An interesting point is hinted at when Berry describes how Lacanian criticism handles “the literary text in terms of a series of broader Laconian orientations, towards such concepts as lack or desire”(Berry 110). The concept of desire, or lack thereof, brings up the issue of “jouissance” which Lacan alleges “is at the core of the ego of frustration and the alienation of desire”(Obiwu 93). Jouissance, analogous perhaps to the nafs with its insatiable appetite, is seen “as a place of anguish and defect”(Obiwu 93).  Obiwu describes the “scehma of jouissance” as being what “enables Lacan to arrive at the meconnaissance of the notorious discontent and ‘aggressivity of the slave whose response to the frustration of his labor is a desire for death’”(93). Where it seems that Freudian notions of “Eros (the Greek word for ‘love’), which roughly means the life instinct, the opposite of which is Thanatos (the Greek word for ‘death’) which roughly means the death instinct”(Berry 93) are universals, jouissance is not.

This brings up the final point. Psychoanalytic criticism is ‘culturally relative’. That is, symbols and words that may carry a specific connotation in one culture may not, and often do not, mean the same thing in another culture. Thus, one should utilize caution, and not overextend this tool beyond its true capabilities. Berry does not mention this explicitly in his chapter on psychoanalytic criticism, but it is alluded to when Obiwu states that  Lacan “insists that the… European mode of jouissance should not be imposed on the jouissance of the other”(92). If the “primary language is that which the subject negates or elides in his discourse with the analyst”(Obiwu 90), then care should be taken that the analyst is acquainted with the true language of the subject’s unconscious and the cultural framework which it rests on, else they may slip and misinterpret the text according to their own cultural norms and not that of the subject.


Works Cited

Barry, Peter. Beginning Theory. Manchester, UK: Manchester University Press, 2009. Print.

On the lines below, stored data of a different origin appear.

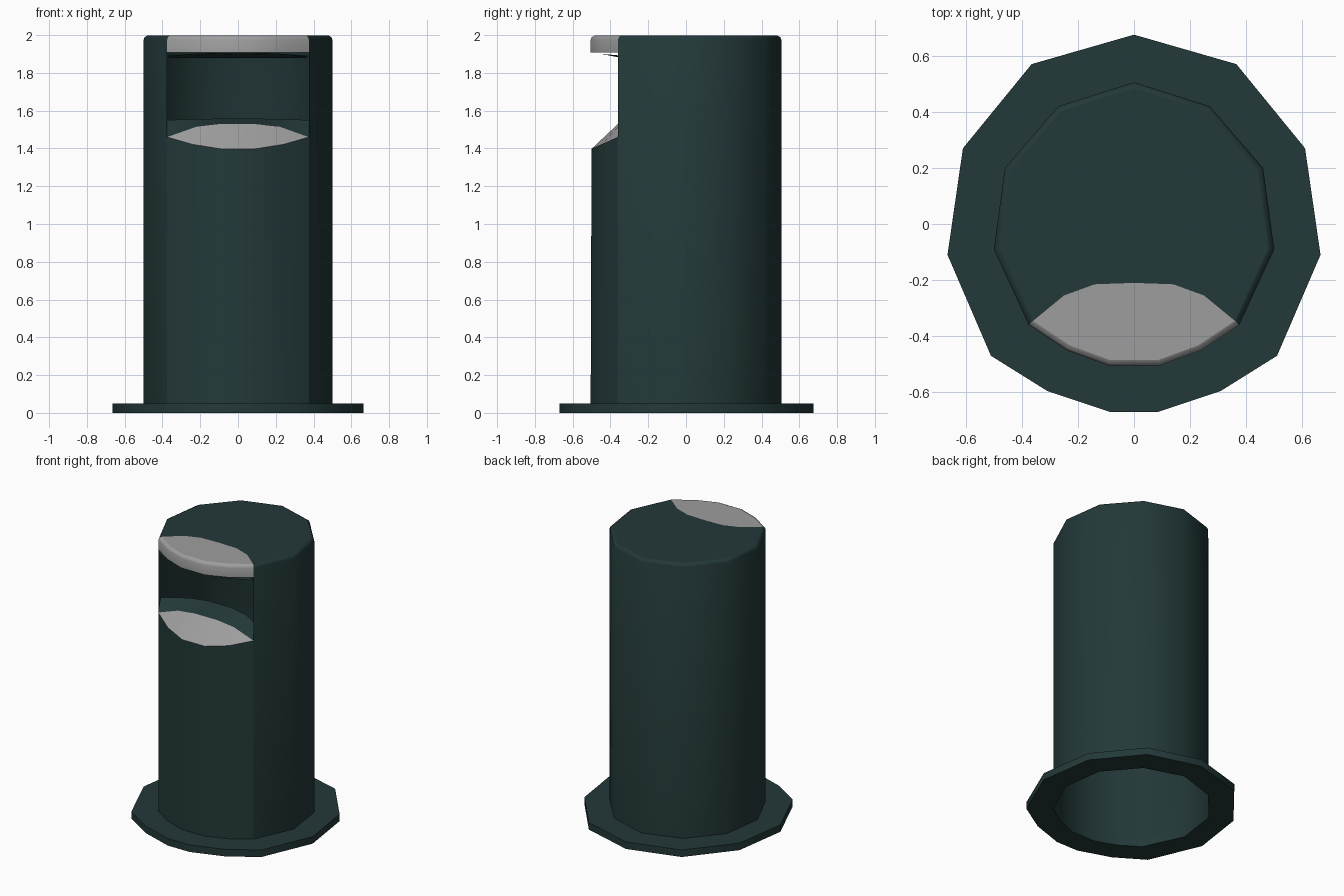
import bpy, bmesh, math

if "Cube" in bpy.data.objects:
    bpy.data.objects.remove(bpy.data.objects["Cube"])

def material(name, rgb):
    m = bpy.data.materials.new(name)
    m.diffuse_color = (*rgb, 1)
    m.use_nodes = True
    m.node_tree.nodes["Principled BSDF"].inputs["Base Color"].default_value = m.diffuse_color
    return m

GREEN = material("dark_green", (0.017, 0.040, 0.040))
GREY = material("light_grey", (0.34, 0.34, 0.34))

def mirror(half):
    """Half outline (x >= 0, first to last) -> open chain from +x side to -x side."""
    return half + [(-p[0], *p[1:]) for p in reversed(half) if abs(p[0]) > 1e-6]

def loft(name, rings, mat, closed=False, caps=()):
    """Skin matching point rings with quads; caps lists rings to fill."""
    bm = bmesh.new()
    vs = [[bm.verts.new(p) for p in r] for r in rings]
    n = len(rings[0])
    for a, b in zip(vs, vs[1:]):
        for i in range(n if closed else n - 1):
            j = (i + 1) % n
            bm.faces.new((a[i], a[j], b[j], b[i]))
    for c in caps:
        bm.faces.new(vs[c])
    bmesh.ops.remove_doubles(bm, verts=bm.verts, dist=1e-5)
    bmesh.ops.recalc_face_normals(bm, faces=bm.faces)
    me = bpy.data.meshes.new(name)
    bm.to_mesh(me)
    bm.free()
    me.materials.append(mat)
    ob = bpy.data.objects.new(name, me)
    bpy.context.collection.objects.link(ob)
    bpy.context.view_layer.objects.active = ob
    ob.select_set(True)
    bpy.ops.object.shade_smooth_by_angle(angle=math.radians(40))
    ob.select_set(False)
    return ob

def at(pts, z, s=1.0):
    return [(x * s, y * s, z) for x, y in pts]

# Outlines: back wall chain and front chain share their end points
side = (0.375, -0.36)
back = mirror([side, (0.5, -0.09), (0.46, 0.2), (0.27, 0.42), (0, 0.505)])
front = mirror([side, (0.24, -0.45), (0.09, -0.505)])
outline = back + front[::-1][1:-1]
flange = mirror([(0.085, -0.67), (0.31, -0.595), (0.51, -0.47), (0.665, -0.11),
                 (0.61, 0.27), (0.365, 0.57), (0, 0.675)])
# put the flange in the same starting order as the body outline
flange = flange[2:] + flange[:2]

# Base flange, a flat ring with an open middle
loft("base_flange", [at(outline, 0), at(flange, 0), at(flange, 0.05), at(outline, 0.05),
                     at(outline, 0)], GREEN, closed=True)

# Back wall with softened upper edge
loft("back_wall", [at(back, 0), at(back, 1.975), at(back, 1.99, 0.987),
                   at(back, 1.997, 0.96)], GREEN)

# Front panel below the opening, with its upper edge dipping at the centre
rim = [(x, y * 0.99 if y < -0.4 else y, 1.4 + 0.43 * (y + 0.5)) for x, y in front]
loft("front_panel", [at(front, 0), rim], GREEN)

# Roof: green back part, meeting the grey lid along an arc
arc = mirror([(0.36, -0.346), (0.25, -0.255), (0.14, -0.215), (0, -0.21)])
loft("roof", [at(back, 1.997, 0.96) + at(arc[::-1][1:-1], 1.999)], GREEN, caps=(0,))

# Grey lid front and top, plus its dark underside
loft("lid_front", [at(front, 1.908), at(front, 1.975), at(front, 1.99, 0.987),
                   at(front, 1.997, 0.96)], GREY)
loft("lid_top", [at(front, 1.997, 0.96) + at(arc[::-1][1:-1], 1.999)], GREY, caps=(0,))
loft("lid_underside", [[(x, y, 1.89 - 0.12 * (y + 0.36)) for x, y in front]
                       + at(arc[::-1], 1.88)], GREEN, caps=(0,))

# Grey sloping lip of the opening, continued by a dark ledge inside
crest = mirror([(0.375, -0.36, 1.46), (0.22, -0.36, 1.515), (0.09, -0.36, 1.53)])
ledge = mirror([(0.385, -0.32, 1.55), (0.22, -0.23, 1.556), (0.09, -0.2, 1.558)])
loft("opening_lip", [rim, crest], GREY)
loft("inner_ledge", [crest, ledge], GREEN)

Obiwu. ”Jacques Lacan in Africa.” The Critical Imagination in African Literature: Essays in Honor of Michael J.C. Echeruo. Ed. Maik Nwosu. First ed. Syracuse: Syracuse UP, 2015. Print.